As per the process stipulated in the PPP process, Contracting Authority is required to prepare and submit a PPP project proposal, which will be submitted to the PPP Committee, through the PPP Unit, for consideration for approval.

Transaction Advisors are consultants/advisors in a project who support undertake comprehensive project feasibility analysis (technical, legal, financial & socio-environmental), support develop project procurement documents and guide the procurement, negotiation and entering into a PPP project contract all the way to financial closure in project.

No, the government may offer certain specific types of support such as against demand risks for project, force majeure etc., but not sovereign guarantees. Indeed, one of the rationales of the Kenyan PPP program is to prudently manage the public debt-stock (Sovereign guarantees are considered debt in most International Finance Reporting Standards, IFRS) Whereas the government is likely to provide Viability Gap Funding/subsidies to make some projects viable, this is limited support as contrasted to blanked sovereign guarantees.

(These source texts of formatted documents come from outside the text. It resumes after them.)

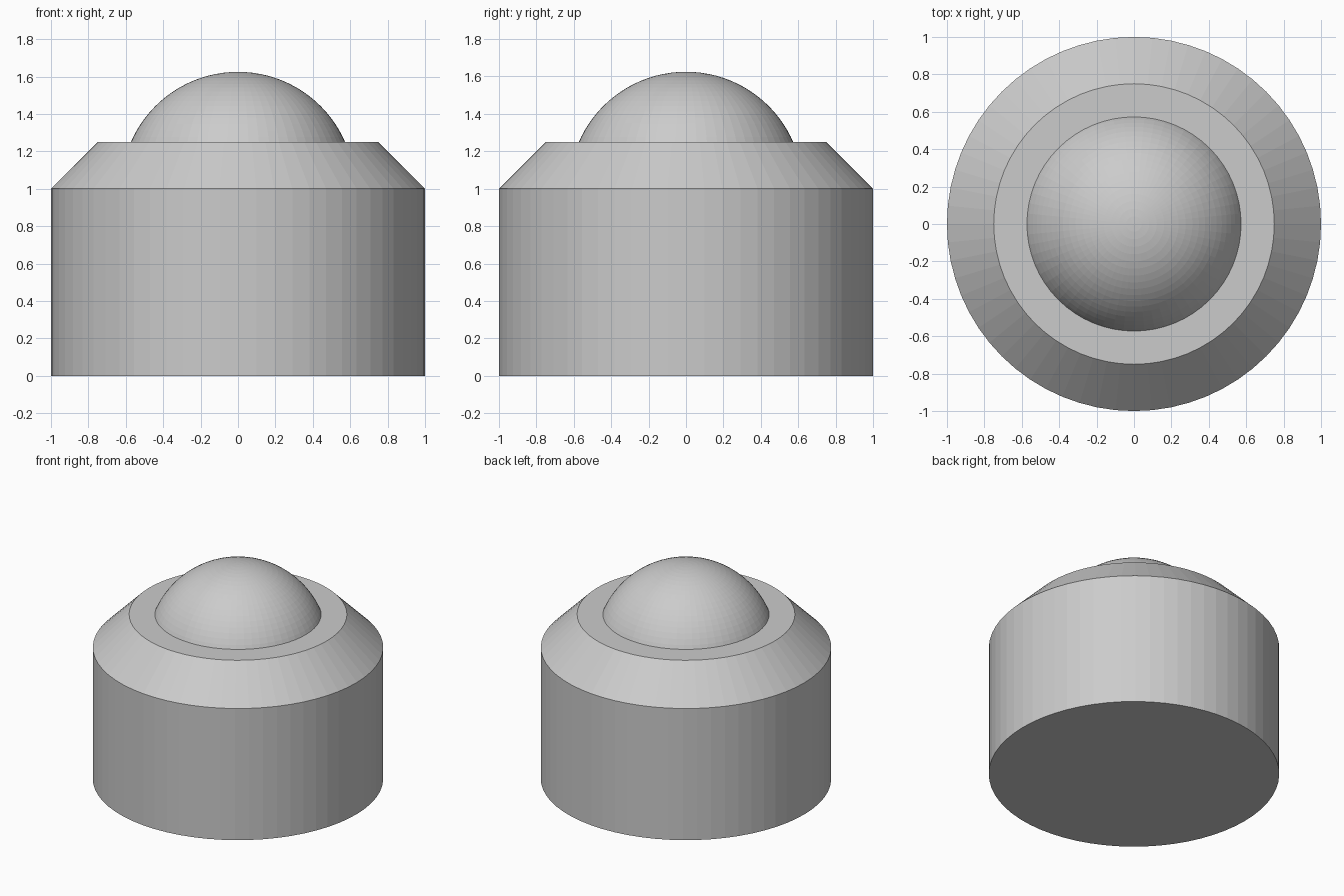
import bpy, bmesh, math

if "Cube" in bpy.data.objects:
    bpy.data.objects.remove(bpy.data.objects["Cube"])

SEGMENTS = 64


def lathe(name, profile):
    """Revolve an (r, z) profile around z; the ends are capped or welded."""
    bm = bmesh.new()
    rings = []
    for r, z in profile:
        if r < 1e-6:
            rings.append([bm.verts.new((0, 0, z))])
        else:
            rings.append([bm.verts.new((r * math.cos(math.tau * i / SEGMENTS),
                                        r * math.sin(math.tau * i / SEGMENTS), z))
                          for i in range(SEGMENTS)])
    for low, high in zip(rings, rings[1:]):
        for i in range(SEGMENTS):
            j = (i + 1) % SEGMENTS
            if len(high) == 1:
                bm.faces.new((low[i], low[j], high[0]))
            else:
                bm.faces.new((low[i], low[j], high[j], high[i]))
    bm.faces.new(rings[0][::-1])
    if len(rings[-1]) > 1:
        bm.faces.new(rings[-1])
    bmesh.ops.recalc_face_normals(bm, faces=bm.faces[:])
    mesh = bpy.data.meshes.new(name)
    bm.to_mesh(mesh)
    bm.free()
    obj = bpy.data.objects.new(name, mesh)
    bpy.context.collection.objects.link(obj)
    return obj


# Cylindrical housing with a 45 degree chamfered shoulder
lathe("housing", [(1, 0), (1, 1), (0.75, 1.25)])

# Ball of radius 0.625 centred at z = 1, seated in the housing
R, CENTRE, STEPS = 0.625, 1.0, 24
lathe("dome", [(R * math.cos(a), CENTRE + R * math.sin(a))
               for a in (math.pi / 2 * i / STEPS for i in range(STEPS + 1))])
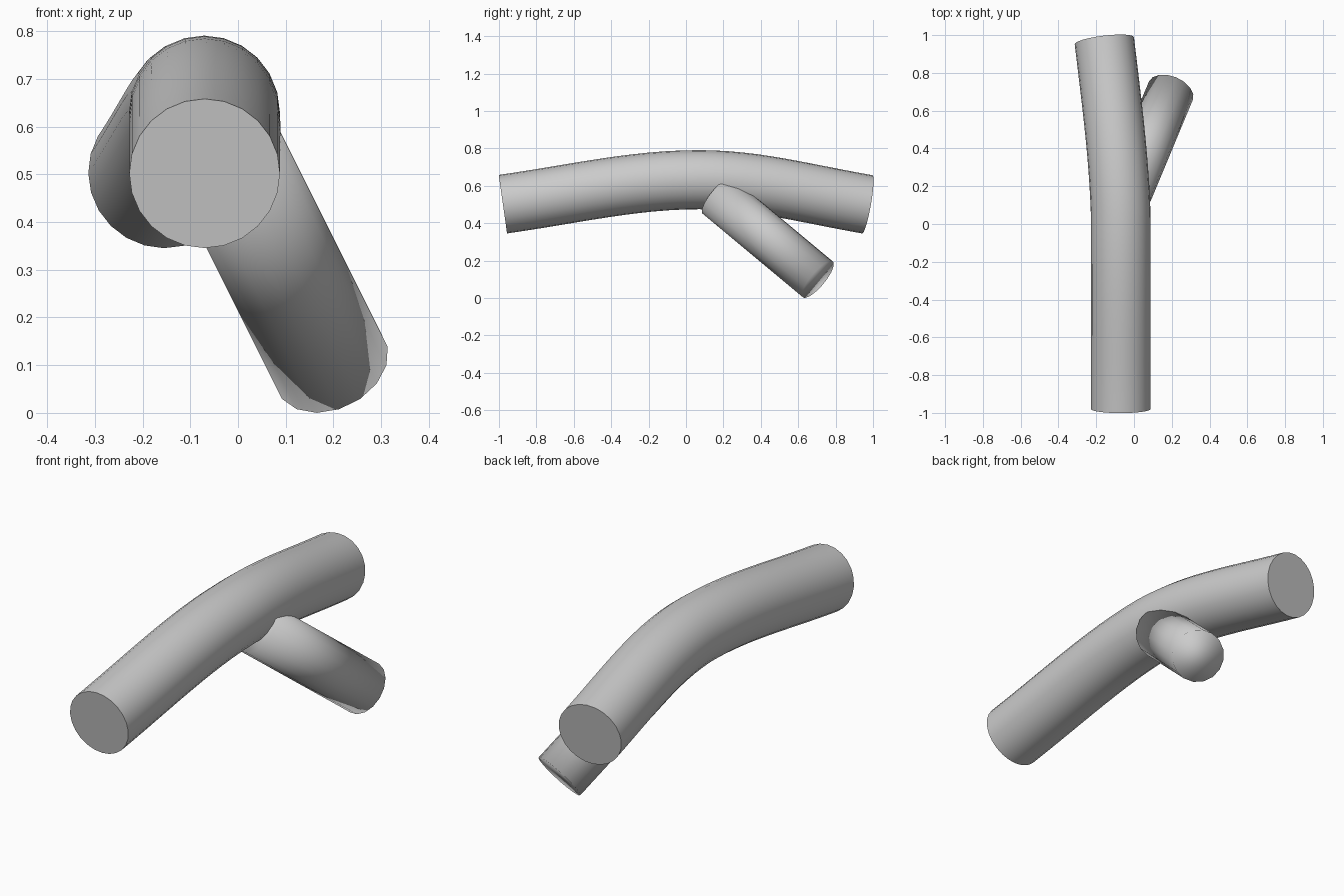
import bpy
from mathutils import Vector

if "Cube" in bpy.data.objects:
    bpy.data.objects.remove(bpy.data.objects["Cube"])

# Main curved log: a bezier sweep with a round section and closed ends
path = [  # left handle, point, right handle
    ((-0.07, -1.40, 0.444), (-0.07, -0.979, 0.502), (-0.07, -0.60, 0.556)),
    ((-0.068, -0.28, 0.633), (-0.071, 0.07, 0.633), (-0.082, 0.37, 0.633)),
    ((-0.115, 0.62, 0.563), (-0.157, 0.97, 0.501), (-0.20, 1.32, 0.44)),
]
curve = bpy.data.curves.new("main_log", "CURVE")
curve.dimensions = "3D"
curve.bevel_depth = 0.158
curve.bevel_resolution = 10
curve.resolution_u = 12
curve.use_fill_caps = True
spline = curve.splines.new("BEZIER")
spline.bezier_points.add(len(path) - 1)
for bp, (left, co, right) in zip(spline.bezier_points, path):
    bp.handle_left_type = bp.handle_right_type = "FREE"
    bp.co, bp.handle_left, bp.handle_right = co, left, right
log = bpy.data.objects.new("main_log", curve)
bpy.context.collection.objects.link(log)

# Side branch: capped straight cylinder, softly shaded over its ends
near, far = Vector((-0.028, 0.17, 0.546)), Vector((0.195, 0.705, 0.10))
axis = far - near
bpy.ops.mesh.primitive_cylinder_add(vertices=16, radius=0.126, depth=axis.length,
                                    location=(near + far) / 2)
branch = bpy.context.object
branch.name = "side_branch"
branch.rotation_euler = axis.to_track_quat("Z", "Y").to_euler()
bpy.ops.object.shade_smooth()
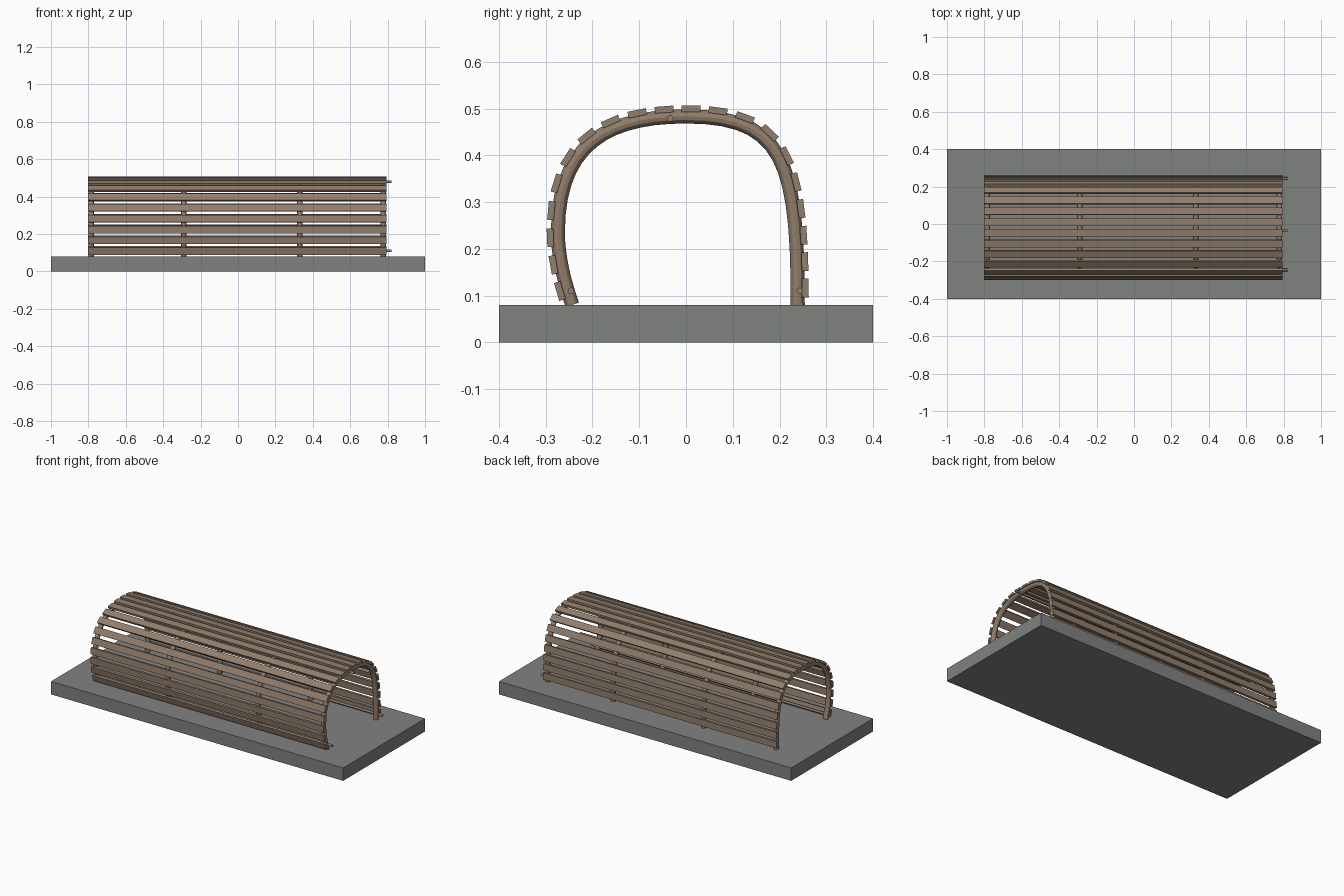
import bpy
from mathutils import Vector, Matrix
from mathutils.geometry import interpolate_bezier

if "Cube" in bpy.data.objects:
    bpy.data.objects.remove(bpy.data.objects["Cube"])


def material(name, rgb):
    m = bpy.data.materials.new(name)
    m.diffuse_color = (*rgb, 1)
    m.use_nodes = True
    m.node_tree.nodes["Principled BSDF"].inputs["Base Color"].default_value = m.diffuse_color
    return m


wood = material("brown wood", (0.287, 0.209, 0.15))
stone = material("grey stone", (0.216, 0.223, 0.216))


def box(name, size, matrix, mat):
    bpy.ops.mesh.primitive_cube_add(size=1)
    ob = bpy.context.object
    ob.name = name
    ob.data.transform(Matrix.Diagonal((*size, 1)))
    ob.matrix_world = matrix
    ob.data.materials.append(mat)
    return ob


# Ground slab
box("base_slab", (2, 0.8, 0.08), Matrix.Translation((0, 0, 0.04)), stone)

# Arch profile in y, z: (left handle, point, right handle)
ARCH = [
    ((-0.226, 0.033), (-0.243, 0.08), (-0.26, 0.127)),
    ((-0.274, 0.185), (-0.274, 0.235), (-0.274, 0.424)),
    ((-0.168, 0.483), (0, 0.483), (0.209, 0.483)),
    ((0.239, 0.388), (0.239, 0.08), (0.239, 0.03)),
]


# Round ribs following the arch
def rib(index, x):
    cu = bpy.data.curves.new("rib", 'CURVE')
    cu.dimensions = '3D'
    cu.bevel_depth = 0.015
    cu.bevel_resolution = 4
    cu.resolution_u = 14
    cu.use_fill_caps = True
    sp = cu.splines.new('BEZIER')
    sp.bezier_points.add(len(ARCH) - 1)
    for bp, (hl, p, hr) in zip(sp.bezier_points, ARCH):
        bp.handle_left_type = bp.handle_right_type = 'FREE'
        bp.co, bp.handle_left, bp.handle_right = (0, *p), (0, *hl), (0, *hr)
    ob = bpy.data.objects.new(f"arch_rib_{index}", cu)
    bpy.context.collection.objects.link(ob)
    ob.location.x = x
    cu.materials.append(wood)
    bpy.ops.object.select_all(action='DESELECT')
    ob.select_set(True)
    bpy.context.view_layer.objects.active = ob
    bpy.ops.object.convert(target='MESH')
    bpy.ops.object.shade_smooth_by_angle()


for i, x in enumerate((-0.785, -0.29, 0.33, 0.777)):
    rib(i + 1, x)

# Sample the arch by length
pts = []
for a, b in zip(ARCH, ARCH[1:]):
    quad = [Vector((0, *p)) for p in (a[1], a[2], b[0], b[1])]
    pts += interpolate_bezier(*quad, 60)[bool(pts):]
lengths = [0]
for a, b in zip(pts, pts[1:]):
    lengths.append(lengths[-1] + (b - a).length)


def at_length(s):
    i = next(k for k in range(1, len(pts)) if lengths[k] >= s)
    f = (s - lengths[i - 1]) / (lengths[i] - lengths[i - 1])
    return pts[i - 1].lerp(pts[i], f), (pts[i] - pts[i - 1]).normalized()


# Long slats laid over the ribs
COUNT, MARGIN = 20, 0.036
for i in range(COUNT):
    pos, tan = at_length(MARGIN + (lengths[-1] - 2 * MARGIN) * i / (COUNT - 1))
    xa = Vector((1, 0, 0))
    normal = xa.cross(tan)
    rot = Matrix((xa, tan, normal)).transposed().to_4x4()
    centre = pos + normal * 0.0165 + Vector((-0.004, 0, 0))
    box(f"slat_{i + 1}", (1.596, 0.04, 0.014), Matrix.Translation(centre) @ rot, wood)

# Thin lengthwise rods through the ribs, poking out at the right end
for name, y, z in (("rod_front", -0.246, 0.11), ("rod_top", -0.034, 0.479), ("rod_back", 0.243, 0.11)):
    bpy.ops.mesh.primitive_cylinder_add(vertices=16, radius=0.007, depth=1.61,
                                        location=(0.015, y, z), rotation=(0, 1.570796, 0))
    ob = bpy.context.object
    ob.name = name
    ob.data.materials.append(wood)
    bpy.ops.object.shade_smooth_by_angle()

Yes, the institutional framework started with the creation of a PPP Secretariat in 2009 to support the country’s PPP agenda. In 2013, the National Treasury established the PPP Unit as a specialized unit to offer technical expertise on delivery of PPP projects in the country. The Unit is equipped with competent and experienced local and international expert on various aspects of PPPs. The PPP Unit also serves as the ‘Centre of Excellence’ on all PPP issues in the country. Further, the PPP Unit has in the last four (4) years undertaken a targeted capacity building programmed to Contracting authorities at both the County and National level. This capacity building has tailored to meet the needs of the various contracting authorities and covered intermediate courses for those just joining the process and advanced modules for those who are more conversant with PPP principles.

There is a widespread myth that PPP projects take inordinate amount of time to execute as contrasted to other forms of procurement. This is incorrect. If one were to consider the full project development cycle for instance under traditional procurement right from project planning, budgeting, financing search, feasibility studies, detailed designs, resource allocation and procurement all the way to a project execution, PPPs will fair relatively better.
This notwithstanding, PPPs require comprehensive feasibility analysis prior to execution to confirm viability, affordability, value for money among other parameters over the full project life. As such, the PPP Unit emphatically advices public entities to plan their project delivery timelines accordingly and to avoid the last minute rush.

Starting from almost scratch with development of the legal and institutional PPP framework from 2011- 2013, a lot of progress has been realized in progressing the Kenyan PPP program and as of August 2018 the following milestones have been realized, A project pipeline of seventy (70) active and inactive PPP projects has been identified. Nineteen (19) Feasibility Studies have been conducted, with eighteen (18) showing the projects to be feasible for delivery as PPPs.

  • One (1) Road Project Under Roads Annuity Program has attained financial close.
  • Eight Projects in Transport and Energy sector are currently undergoing negotiations.
  • Five (5) Projects are undergoing procurement.
  • Four (4) Projects are awaiting clearance to commence procurement process.
  • Three (3) Projects have had feasibility studies successfully conducted.
  • Four (4) Projects are currently undergoing feasibility studies.